Of note in discussions over Kamala Harris's generational status is the fact that generations aren't just calculated by birth year but by a person's cultural reality. Some have made the argument that Harris is culturally more Gen X than boomer, though there doesn't seem to be any record of her claiming any particular generation as her own. However, a swath of Gen Z has staked their own claim on her as "brat"—a term singer Charli XCX thrust into the political arena with a post on X that read "kamala IS brat." That may be nonsensical to most older folks, but for Gen Z, it's a glowing endorsement from one of the top Gen Z musicians of the moment.

Representative photos by Canva and Evelyn Giggles|Flickr

Mom hilariously demands to know secret to clean kids' rooms.

Kids' bedrooms can be a source of contention in some households. Some kids are just naturally more tidy than others while some are more like little tornados leaving debris wherever they go refusing to clean it up. Parents can be on different wavelengths when it comes to how clean a child's room should be.

You've got the parents who are huge proponents of simply closing the door. If you can't see the mess, then the mess doesn't exist. You've got some parents that do a weekly or monthly clean themselves in an attempt to save their sanity. Then you've got the ones that have daily room cleans as part of their child's routine, but not everyone can or wants to be at that level.

Ariel B. recently posted a video asking parents to explain how they get their children to clean their rooms as she pans to her daughters' rooms that are in complete disarray.


The exhausted mom starts off by explaining that motherhood is ghetto. In fact she surmises that the "hood" people are talking about when they say the hood is ghetto is indeed motherhood before asking how other parents are doing it.

"My daughters' rooms are so nasty, everything you are ever looking for in your house is in them rooms," Ariel says.

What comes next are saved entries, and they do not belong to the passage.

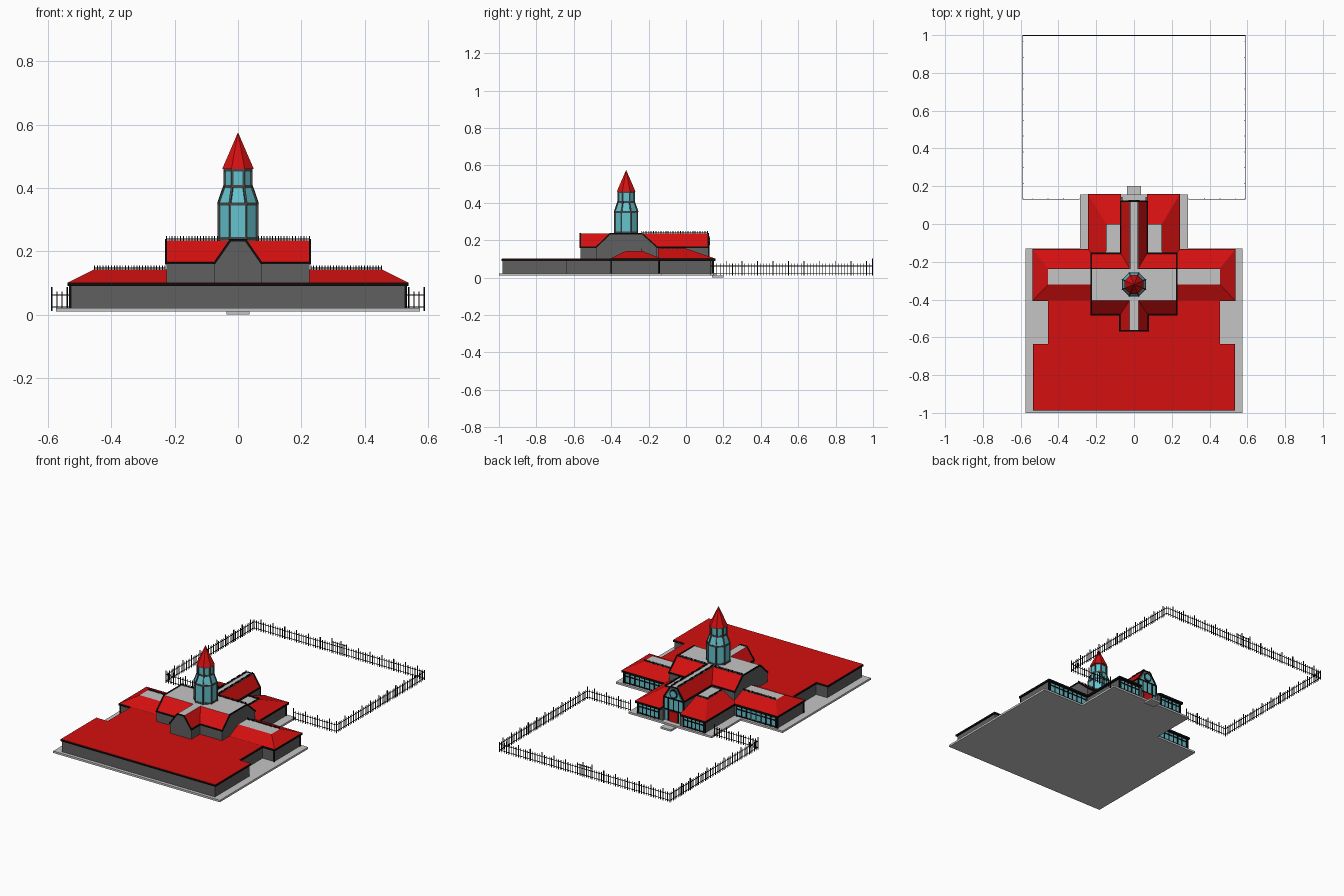
import bpy, bmesh, math
from mathutils import Vector, Matrix

if "Cube" in bpy.data.objects:
    bpy.data.objects.remove(bpy.data.objects["Cube"])


def mat(name, c):
    m = bpy.data.materials.new(name)
    m.diffuse_color = (*c, 1)
    m.use_nodes = True
    m.node_tree.nodes["Principled BSDF"].inputs["Base Color"].default_value = m.diffuse_color
    return m


RED = mat("roof_red", (0.66, 0.005, 0.005))
PALE = mat("pale_grey", (0.56, 0.56, 0.56))
WALL = mat("wall_grey", (0.115, 0.115, 0.115))
BLACK = mat("trim_black", (0.004, 0.004, 0.004))
GLASS = mat("glass_blue", (0.13, 0.55, 0.62))
FRAME = mat("tower_frame", (0.06, 0.065, 0.065))


def finish(name, bm, mats, rule=None):
    bmesh.ops.recalc_face_normals(bm, faces=bm.faces)
    bm.normal_update()
    if rule:
        for f in bm.faces:
            f.material_index = rule(f)
    me = bpy.data.meshes.new(name)
    bm.to_mesh(me)
    bm.free()
    for m in mats:
        me.materials.append(m)
    ob = bpy.data.objects.new(name, me)
    bpy.context.collection.objects.link(ob)
    return ob


def add_box(bm, x0, x1, y0, y1, z0, z1):
    m = Matrix.Translation(((x0 + x1) / 2, (y0 + y1) / 2, (z0 + z1) / 2)) @ Matrix.Diagonal(
        (abs(x1 - x0), abs(y1 - y0), abs(z1 - z0), 1))
    bmesh.ops.create_cube(bm, size=1, matrix=m)


def boxes(name, m, items):
    bm = bmesh.new()
    for b in items:
        add_box(bm, *b)
    return finish(name, bm, [m])


def bars(name, m, segs, t):
    bm = bmesh.new()
    for a, b in segs:
        a, b = Vector(a), Vector(b)
        d = b - a
        mx = (Matrix.Translation((a + b) / 2) @ d.to_track_quat('Z', 'Y').to_matrix().to_4x4()
              @ Matrix.Diagonal((t, t, d.length + t * 0.6, 1)))
        bmesh.ops.create_cube(bm, size=1, matrix=mx)
    return finish(name, bm, [m])


def loft(name, rings, mats, rule=None):
    bm = bmesh.new()
    vs = [[bm.verts.new(p) for p in r] for r in rings]
    n = len(rings[0])
    for a, b in zip(vs, vs[1:]):
        for i in range(n):
            bm.faces.new((a[i], a[(i + 1) % n], b[(i + 1) % n], b[i]))
    bm.faces.new(vs[0])
    bm.faces.new(vs[-1])
    return finish(name, bm, mats, rule)


def roof_rule(f):  # flat tops pale, slopes red, uprights wall
    return 1 if f.normal.z > 0.95 else 0 if f.normal.z > 0.1 else 2


def rect(x0, x1, y0, y1, z):
    return [(x0, y0, z), (x1, y0, z), (x1, y1, z), (x0, y1, z)]


def hip(name, lo, hi, z0, z1):
    return loft(name, [rect(*lo, z0), rect(*hi, z1)], [RED, PALE, WALL], roof_rule)


# ground slabs and entrance step
boxes("ground_slab", PALE, [(-.575, .575, -1, -.13, .01, .022), (-.287, .287, -.13, .157, .01, .022)])
boxes("entrance_step", PALE, [(-.036, .036, .14, .2, 0, .0115)])

# large flat-roofed hall
hall = [(-.527, .527, -.98, -.64), (-.45, .45, -.64, -.39)]
boxes("hall_walls", WALL, [(*b, .02, .092) for b in hall])
boxes("hall_eaves", BLACK, [(-.535, .535, -.987, -.635, .09, .1), (-.456, .456, -.635, -.395, .09, .1)])
boxes("hall_roof", RED, [(-.533, .533, -.985, -.635, .1, .102), (-.454, .454, -.635, -.395, .1, .102)])

# side wings with hipped roofs
boxes("wing_walls", WALL, [(-.53, .53, -.4, -.145, .02, .092)])
boxes("wing_eaves", BLACK, [(-.538, .538, -.407, -.133, .09, .102)])
hip("wing_roof", (-.536, .536, -.405, -.135), (-.455, .455, -.32, -.235), .102, .143)

# rear pavilions, mirrored each side of the rear arm
for s, side in ((-1, "left"), (1, "right")):
    xs = lambda a, b: (min(s * a, s * b), max(s * a, s * b))
    boxes(side + "_pavilion_walls", WALL, [(*xs(.06, .232), -.16, .143, .02, .092)])
    boxes(side + "_pavilion_eaves", BLACK, [(*xs(.07, .243), -.15, .158, .09, .102)])
    hip(side + "_pavilion_roof", (*xs(.068, .241), -.15, .156), (*xs(.068, .148), -.15, 0), .102, .155)

# central block and cross gable arms
prof = [(-.48, .03), (-.48, .163), (-.405, .235), (-.235, .235), (-.155, .163), (-.155, .03)]
loft("central_block", [[(x, y, z) for y, z in prof] for x in (-.226, .226)], [RED, PALE, WALL], roof_rule)
arm = [(-.074, .03), (-.074, .163), (-.024, .235), (.024, .235), (.074, .163), (.074, .03)]
loft("front_arm", [[(x, y, z) for x, z in arm] for y in (-.565, -.35)], [RED, PALE, WALL], roof_rule)
arm2 = [(x * .95, z) for x, z in arm]
loft("rear_arm", [[(x, y, z) for x, z in arm2] for y in (-.28, .118)], [RED, PALE, WALL], roof_rule)

# black edging on gables and eaves
edge = []
for x in (-.227, .227):
    p = [(x, y, z) for y, z in prof[1:5]]
    edge += list(zip(p, p[1:]))
for y, pr in ((-.566, arm), (.119, arm2)):
    p = [(x, y, z) for x, z in pr[1:5]]
    edge += list(zip(p, p[1:]))
for s in (-1, 1):
    edge += [((s * .075, -.481, .163), (s * .227, -.481, .163)),
             ((s * .07, -.154, .163), (s * .227, -.154, .163)),
             ((s * .075, -.566, .163), (s * .075, -.48, .163)),
             ((s * .071, -.155, .163), (s * .071, .119, .163))]
bars("gable_edging", BLACK, edge, .007)

# black corner posts
boxes("corner_posts", BLACK, [(s * x - .004, s * x + .004, y - .004, y + .004, .02, .092)
                              for s in (-1, 1) for x, y in ((.53, -.4), (.53, -.145), (.232, .143))])


# glazing on the rear walls
def glazing(name, x0, x1, y, n):
    boxes(name + "_glass", GLASS, [(x0, x1, y, y + .003, .032, .085)])
    w = (x1 - x0) / n
    items = [(x0 + i * w - .003, x0 + i * w + .003, y, y + .006, .024, .092) for i in range(n + 1)]
    items += [(x0, x1, y, y + .006, z, z + .006) for z in (.026, .066, .085)]
    boxes(name + "_frame", BLACK, items)


for s, side in ((-1, "left"), (1, "right")):
    glazing(side + "_pavilion_window", *sorted((s * .085, s * .225)), .143, 5)
    glazing(side + "_wing_window", *sorted((s * .25, s * .52)), -.145, 8)

# rear entrance gable: glass front, frame, round window and door
loft("entrance_glass", [[(x * .9, y, .022 + (z - .03) * .97) for x, z in arm2] for y in (.118, .122)], [GLASS])
fr = [((x, .122, .022), (x, .122, zt)) for x, zt in
      ((-.068, .163), (-.035, .165), (.035, .165), (.068, .163), (0, .165))]
fr += [((-.068, .122, z), (.068, .122, z)) for z in (.09, .163)]
bars("entrance_frame", BLACK, fr, .007)
boxes("entrance_door", RED, [(-.03, .03, .12, .127, .022, .085)])
ring = lambda r, y: [(r * math.cos(a * math.pi / 8), y, .195 + r * math.sin(a * math.pi / 8)) for a in range(16)]
loft("round_window_surround", [ring(.028, .12), ring(.028, .125)], [BLACK])
loft("round_window_glass", [ring(.02, .12), ring(.02, .127)], [GLASS])

# octagonal glazed tower
TY = -.32


def octagon(ap, z):
    r = ap / math.cos(math.pi / 8)
    return [(r * math.cos((k + .5) * math.pi / 4), TY + r * math.sin((k + .5) * math.pi / 4), z) for k in range(8)]


levels = [(.061, .235), (.061, .352), (.043, .405), (.043, .46)]
loft("tower_glass", [octagon(*l) for l in levels], [GLASS])
rings = [octagon(*l) for l in levels]
bars("tower_posts", FRAME, [(a[i], b[i]) for a, b in zip(rings, rings[1:]) for i in range(8)], .007)
for i, (ap, z) in enumerate([(.063, .236), (.063, .345), (.046, .4), (.046, .453)]):
    loft("tower_band_%d" % i, [octagon(ap, z), octagon(ap, z + .01)], [FRAME])
loft("tower_spire", [octagon(.05, .46), octagon(.0008, .574)], [RED])


# ironwork: roof cresting and courtyard fence share one helper
def railing(name, runs, step, z0, h, t, rails, tall=0):
    bm = bmesh.new()
    for (ax, ay), (bx, by) in runs:
        n = max(1, round(math.hypot(bx - ax, by - ay) / step))
        for i in range(n + 1):
            x, y = ax + (bx - ax) * i / n, ay + (by - ay) * i / n
            post = tall and i % 5 == 0
            k = t * (.8 if post else .5)
            add_box(bm, x - k, x + k, y - k, y + k, z0, z0 + h + (tall if post else 0))
        for r in rails:
            add_box(bm, min(ax, bx) - t / 2, max(ax, bx) + t / 2, min(ay, by) - t / 2, max(ay, by) + t / 2,
                    z0 + r - t / 2, z0 + r + t / 2)
    return finish(name, bm, [BLACK])


S = (-1, 1)
railing("central_cresting", [((s * .02, -.237), (s * .226, -.237)) for s in S]
        + [((s * .02, -.237), (s * .02, .115)) for s in S], .009, .234, .014, .003, [.005])
railing("wing_cresting", [((s * .23, -.237), (s * .453, -.237)) for s in S], .009, .142, .013, .003, [.005])
railing("pavilion_cresting", [((s * .146, -.145), (s * .146, -.002)) for s in S]
        + [((s * .072, -.002), (s * .146, -.002)) for s in S], .009, .154, .013, .003, [.005])
F = .588
railing("courtyard_fence", [((s * F, .132), (s * F, .998)) for s in S]
        + [((s * .29, .132), (s * F, .132)) for s in S]
        + [((s * .05, .998), (s * F, .998)) for s in S], .0165, .012, .062, .0028, [.012, .05], .014)
railing("courtyard_gate", [((-.05, .998), (.05, .998))], .0125, .012, .075, .003, [.012, .05, .068], .015)
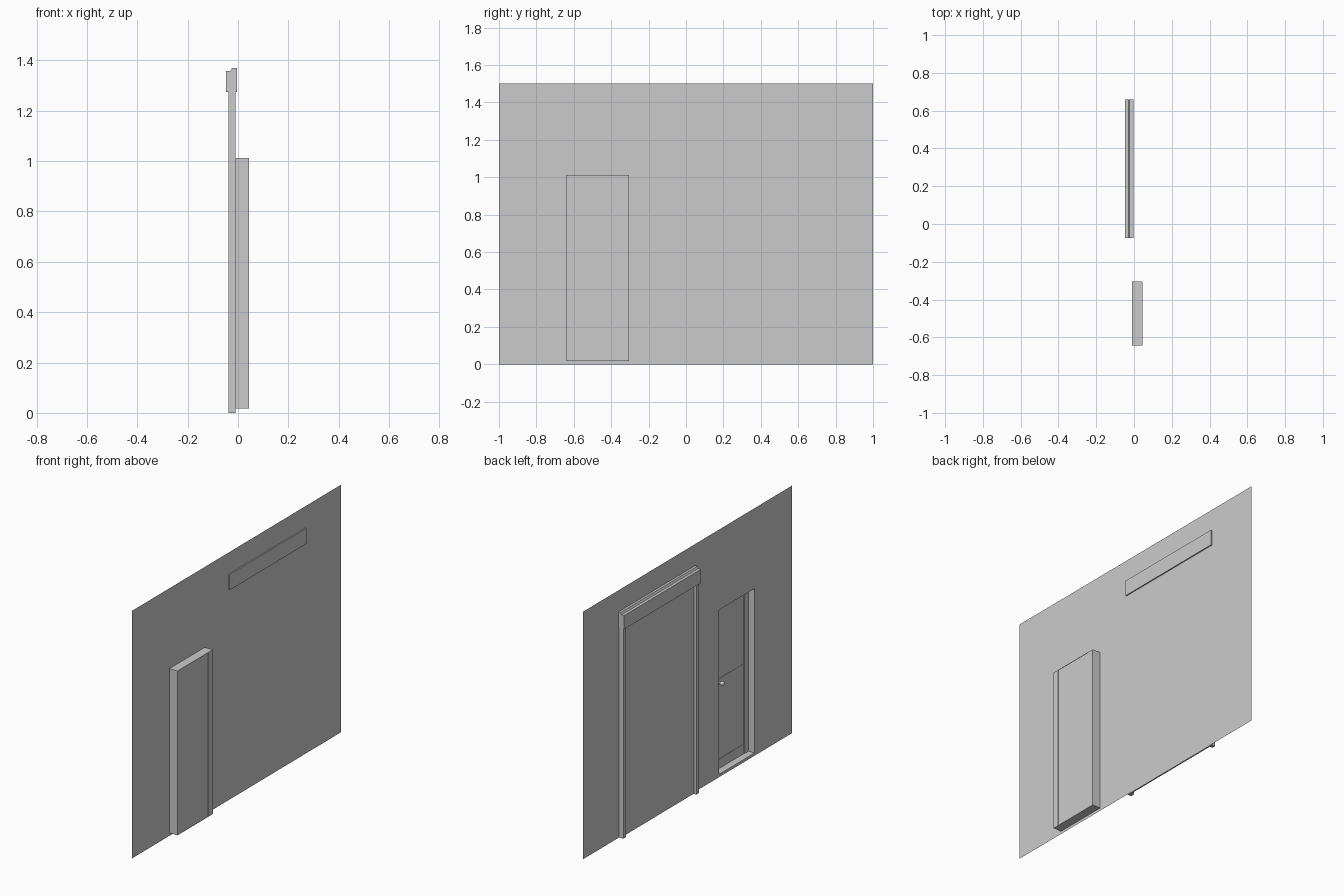
import bpy
import bmesh
import math

cube = bpy.data.objects.get("Cube")
if cube:
    bpy.data.objects.remove(cube, do_unlink=True)

grey = bpy.data.materials.new("light_grey")
grey.use_nodes = True
grey.diffuse_color = (0.6, 0.6, 0.6, 1)
grey.node_tree.nodes["Principled BSDF"].inputs["Base Color"].default_value = (0.6, 0.6, 0.6, 1)


def finish(name, bm):
    bmesh.ops.remove_doubles(bm, verts=bm.verts, dist=0.0001)
    mesh = bpy.data.meshes.new(name)
    bm.to_mesh(mesh)
    bm.free()
    mesh.materials.append(grey)
    obj = bpy.data.objects.new(name, mesh)
    bpy.context.collection.objects.link(obj)
    return obj


def quad(bm, *points):
    bm.faces.new([bm.verts.new(p) for p in points])


def extrude_profile(name, profile, y0, y1):
    """Solid with an (x, z) outline running along y."""
    bm = bmesh.new()
    face = bm.faces.new([bm.verts.new((x, y0, z)) for x, z in profile])
    out = bmesh.ops.extrude_face_region(bm, geom=[face])
    moved = [v for v in out["geom"] if isinstance(v, bmesh.types.BMVert)]
    bmesh.ops.translate(bm, verts=moved, vec=(0, y1 - y0, 0))
    bmesh.ops.recalc_face_normals(bm, faces=bm.faces)
    return finish(name, bm)


def box(name, x0, x1, y0, y1, z0, z1):
    return extrude_profile(name, [(x0, z0), (x1, z0), (x1, z1), (x0, z1)], y0, y1)


WALL_X, OUTER_X = -0.01, 0.044
DOOR_Y = (-0.642, -0.304)
DOOR_Z = (0.017, 1.013)

# Thin wall sheet with the doorway left open
bm = bmesh.new()
ys = (-1, *DOOR_Y, 1)
zs = (0, *DOOR_Z, 1.5)
for i in range(3):
    for j in range(3):
        if (i, j) != (1, 1):
            quad(bm, (WALL_X, ys[i], zs[j]), (WALL_X, ys[i + 1], zs[j]),
                 (WALL_X, ys[i + 1], zs[j + 1]), (WALL_X, ys[i], zs[j + 1]))
bmesh.ops.remove_doubles(bm, verts=bm.verts, dist=0.0001)
bmesh.ops.recalc_face_normals(bm, faces=bm.faces)
finish("wall", bm)

# Doorway lining: sides, head and sill as one open sleeve
bm = bmesh.new()
ring = [(DOOR_Y[0], DOOR_Z[0]), (DOOR_Y[1], DOOR_Z[0]),
        (DOOR_Y[1], DOOR_Z[1]), (DOOR_Y[0], DOOR_Z[1])]
for a, b in zip(ring, ring[1:] + ring[:1]):
    quad(bm, (WALL_X, *a), (WALL_X, *b), (OUTER_X, *b), (OUTER_X, *a))
finish("doorway_lining", bm)

# Door jambs
JAMB = 0.04
box("door_jamb_hinge_side", 0.03, OUTER_X, DOOR_Y[0], DOOR_Y[0] + JAMB, *DOOR_Z)
box("door_jamb_latch_side", 0.03, OUTER_X, DOOR_Y[1] - JAMB, DOOR_Y[1], *DOOR_Z)

# Door leaf with slightly stepped panels on the recessed side
leaf_y = (DOOR_Y[0] + JAMB, DOOR_Y[1] - JAMB)
for name, x, z0, z1 in (("door_kick_rail", 0.033, DOOR_Z[0], 0.075),
                        ("door_lower_panel", 0.035, 0.075, 0.56),
                        ("door_upper_panel", 0.037, 0.56, DOOR_Z[1])):
    box(name, x, 0.041, *leaf_y, z0, z1)

# Door knob and stem
KNOB = (0.016, -0.37, 0.535)
bpy.ops.mesh.primitive_uv_sphere_add(segments=16, ring_count=10, radius=0.013, location=KNOB)
knob = bpy.context.object
knob.name = "door_knob"
bpy.ops.mesh.primitive_cylinder_add(vertices=16, radius=0.006, depth=0.02,
                                    location=(0.027, KNOB[1], KNOB[2]),
                                    rotation=(0, math.pi / 2, 0))
stem = bpy.context.object
stem.name = "door_knob_stem"
for obj in (knob, stem):
    obj.data.materials.append(grey)
    bpy.ops.object.select_all(action="DESELECT")
    obj.select_set(True)
    bpy.context.view_layer.objects.active = obj
    bpy.ops.object.shade_smooth_by_angle()

# Roller shutter: housing with stepped top, guide posts and curtain
HOUSE_Y = (-0.075, 0.66)
extrude_profile("shutter_housing",
                [(-0.048, 1.274), (-0.003, 1.274), (-0.003, 1.369),
                 (-0.024, 1.369), (-0.03, 1.357), (-0.048, 1.357)], *HOUSE_Y)
POST = 0.025
box("shutter_post_left", -0.038, WALL_X, HOUSE_Y[1] - POST - 0.005, HOUSE_Y[1] - 0.005, 0, 1.274)
box("shutter_post_right", -0.038, WALL_X, HOUSE_Y[0] + 0.005, HOUSE_Y[0] + POST + 0.005, 0, 1.274)
box("shutter_curtain", -0.022, -0.014, HOUSE_Y[0] + POST, HOUSE_Y[1] - POST, 0.002, 1.274)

This frustration started when her kids couldn't find their field trip shirts for summer camp, which prompted her to go in their rooms to investigate. She then shows everyone the room where the shirt was lost, exclaiming, "You couldn't find Jesus in this room. You couldn't find common sense, humility, any decent soul in this room."


The room was strewn with clothes, toys and other things. Commenters not only pointed out the mannequin head looking distressed under the bed but related hard to what the mom was saying and supported her rant.

"The mannequin head laying under table looking stressed. Her face looks like it’s saying 'help me,'" one person laughs.

"I'm closing the door. I have an almost 3 & 6 year old and I'm 37 weeks today…I close the door. It’s no way y'all messed the room up like this and expect me to clean it. So, when they get back from Florida, they can clean it themselves," another says.

"You're cracking me up! I can definitely relate to finding wrappers. I said 23 times don't eat in your room. I'm not cleaning it," another writes.

"That last part gets me crackin up every time I watch this. I watch this on the daily to remind myself it’s not just my kid," one mom admits.

But if you watch closely as Ariel pans the messy bedrooms you'll notice there's something important missing from the bed frames...a mattress. One person inquired about the important missing item and the response is not only comical but makes so much sense.

"I flipped the mattress looking for the orange shirt after I stepped on a Barbie jeep and almost broke my neck," Ariel explains before following up in another comment saying the mattress is in the hallway—it likely made it much easier to clean under the bed. And while the mom did receive some advice in the comments, it's unclear if she will heed any.